“It’s a great way to show off this place,” Durr said of the 26,000-square foot center that houses dozens of animal pens and support areas for cows, goats, lambs and chickens. There are also classrooms, a metal shop and offices.
“Because we’re right off Pioneer, people drive by all the time wondering what it is, and when they find out, they still don’t know exactly what we do here. The festival is a family friendly event to have a lot of fun but also give them a sense of what happens here.”
Blue blazer-wearing FFA officers strolled around the grounds answering all sorts of questions about not just the building but also what being an FFA member means and what students might expect in agricultural classes. Oftentimes they had to talk over the live music or catch participants between activities like making arts and crafts, having their face painted or petting an array of friendly goats and lambs.
Arlington FFA chapter president Sophee Dever said they are up to 140 members this year, a jump from last year and the year before.
Part of the spike in numbers is students returning to in-person activities and part of it is a growing word of mouth.
“Because we are in an urban environment, we actually have students who don’t know anything about agriculture and want to join because they hear it is fun,” said Sophee, a senior at Arlington High School. “The more members we get the more people we have to advocate for agriculture. Students learn it’s not just about taking care of an animal, it’s about where clothes come from, where your food comes from. Members who don’t like animals or eat them come in for the leadership opportunities.”
Sophee is one of those students who entered high school with little knowledge of agriculture. She enrolled in an ag class her freshman year because her brother did before her, and shortly after, she was showing goats.
“Now I’d love to go to Texas Tech and eventually be a game warden,” she said. “That or floral design.”
Fellow students are often surprised when Sophee reveals her interests in showing goats, or any animal, especially when it comes to showing animals in competitions.
“A lot of people ask, ‘you show animals? What’s it for?’” Sophee said. “I tell them we show them. We breed them. And it’s a lot of fun.”
Ressl agrees about the fun part. He was skeptical when his daughter came home and announced intentions of buying a goat.
“I think my initial thought was ‘whatever. . . come talk to me in a couple weeks,’” Ressl said, figuring the impulse was just that. It wasn’t. His daughter Grace, now a junior at Arlington High, got the goat, loves FFA, and now dad is a proud member of the FFA Booster Club.
“The school district does a great job of telling kids what is offered and then transitioning them into what they might want to do,” Ressl said. “FFA is not something I ever did personally but they were really good at telling us what to expect and once she got there, educated her. She’s had a lot of fun. I saw her enjoyment of being a part of not just the ag science programs but the Arlington FFA Chapter as well.”
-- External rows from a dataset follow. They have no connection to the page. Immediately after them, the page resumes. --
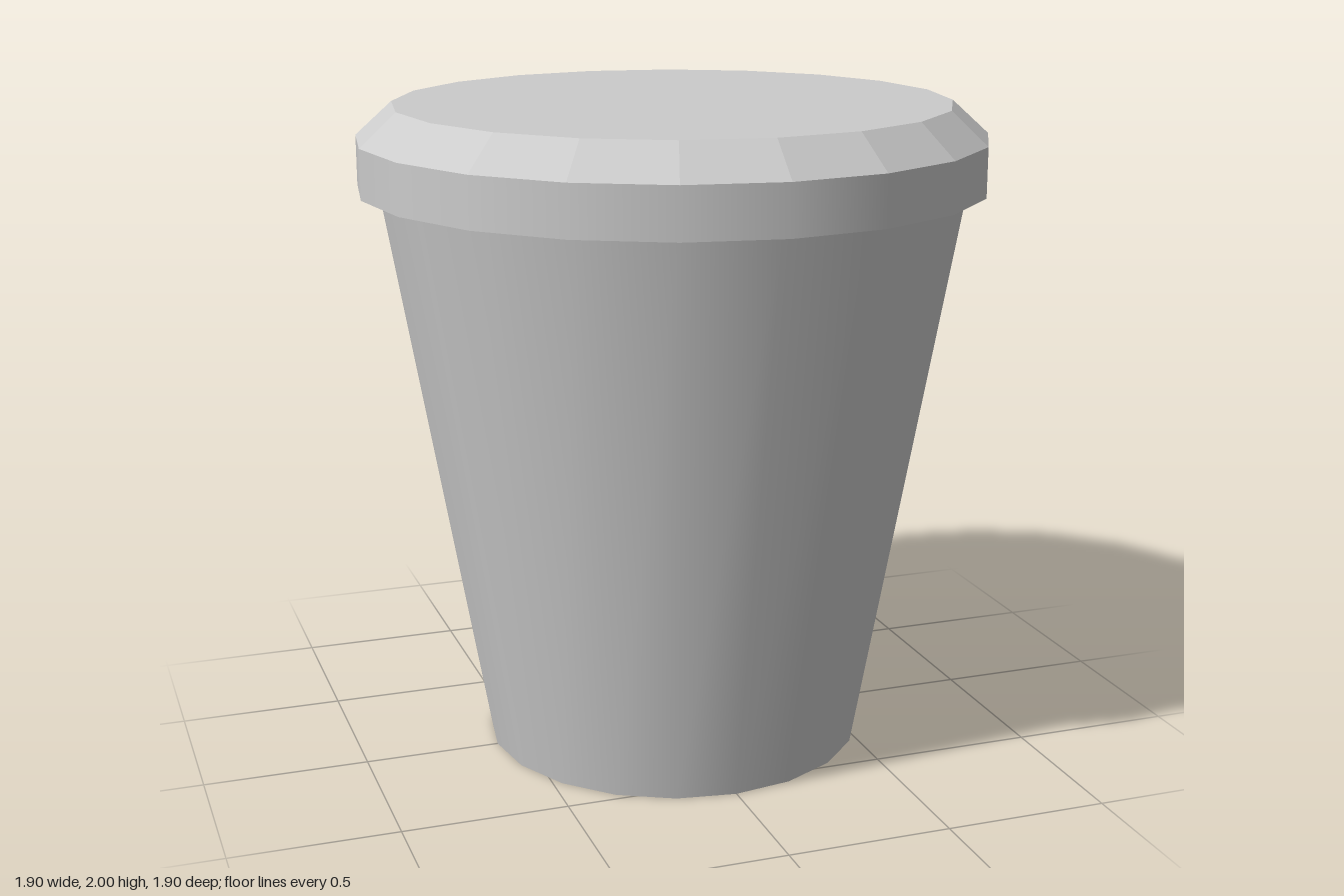
import * as THREE from 'three';

const SIDES = 20;

export function createModel() {
  const group = new THREE.Group();
  group.name = 'liddedCup';
  const smooth = new THREE.MeshStandardMaterial({ color: 0xcccccc });
  const flat = new THREE.MeshStandardMaterial({ color: 0xcccccc, flatShading: true });

  const add = (name, geometry, material = smooth) => {
    const mesh = new THREE.Mesh(geometry, material);
    mesh.name = name;
    group.add(mesh);
  };
  // Open tapered band between two heights
  const band = (rBottom, rTop, y0, y1) =>
    new THREE.CylinderGeometry(rTop, rBottom, y1 - y0, SIDES, 1, true).translate(0, (y0 + y1) / 2, 0);
  // Horizontal disc facing up (dir 1) or down (dir -1)
  const disc = (r, y, dir) =>
    new THREE.CircleGeometry(r, SIDES).rotateX(-dir * Math.PI / 2).translate(0, y, 0);

  // Cup: tapered smooth wall and base
  add('cupWall', band(0.585, 0.89, 0, 1.75));
  add('cupBase', disc(0.585, 0, -1));

  // Lid: overhanging rim, faceted bevel and flat top
  add('lidUnderside', new THREE.RingGeometry(0.89, 0.95, SIDES).rotateX(Math.PI / 2).translate(0, 1.75, 0));
  add('lidRim', band(0.95, 0.95, 1.75, 1.9));
  add('lidBevel', band(0.95, 0.84, 1.9, 2), flat);
  add('lidTop', disc(0.84, 2, 1));

  return group;
}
As for Chicken Poop Bingo, little Tulip pooped within seconds of being put in the cage, which sent everyone into a roar of laughter and made someone $150 richer.
“I have to say that in a million years I never would have thought I’d be doing this as a parent,” Ressl said as they prepared for the final Chicken Poop Bingo. “I especially wouldn’t have thought I’d be enjoying it this much.”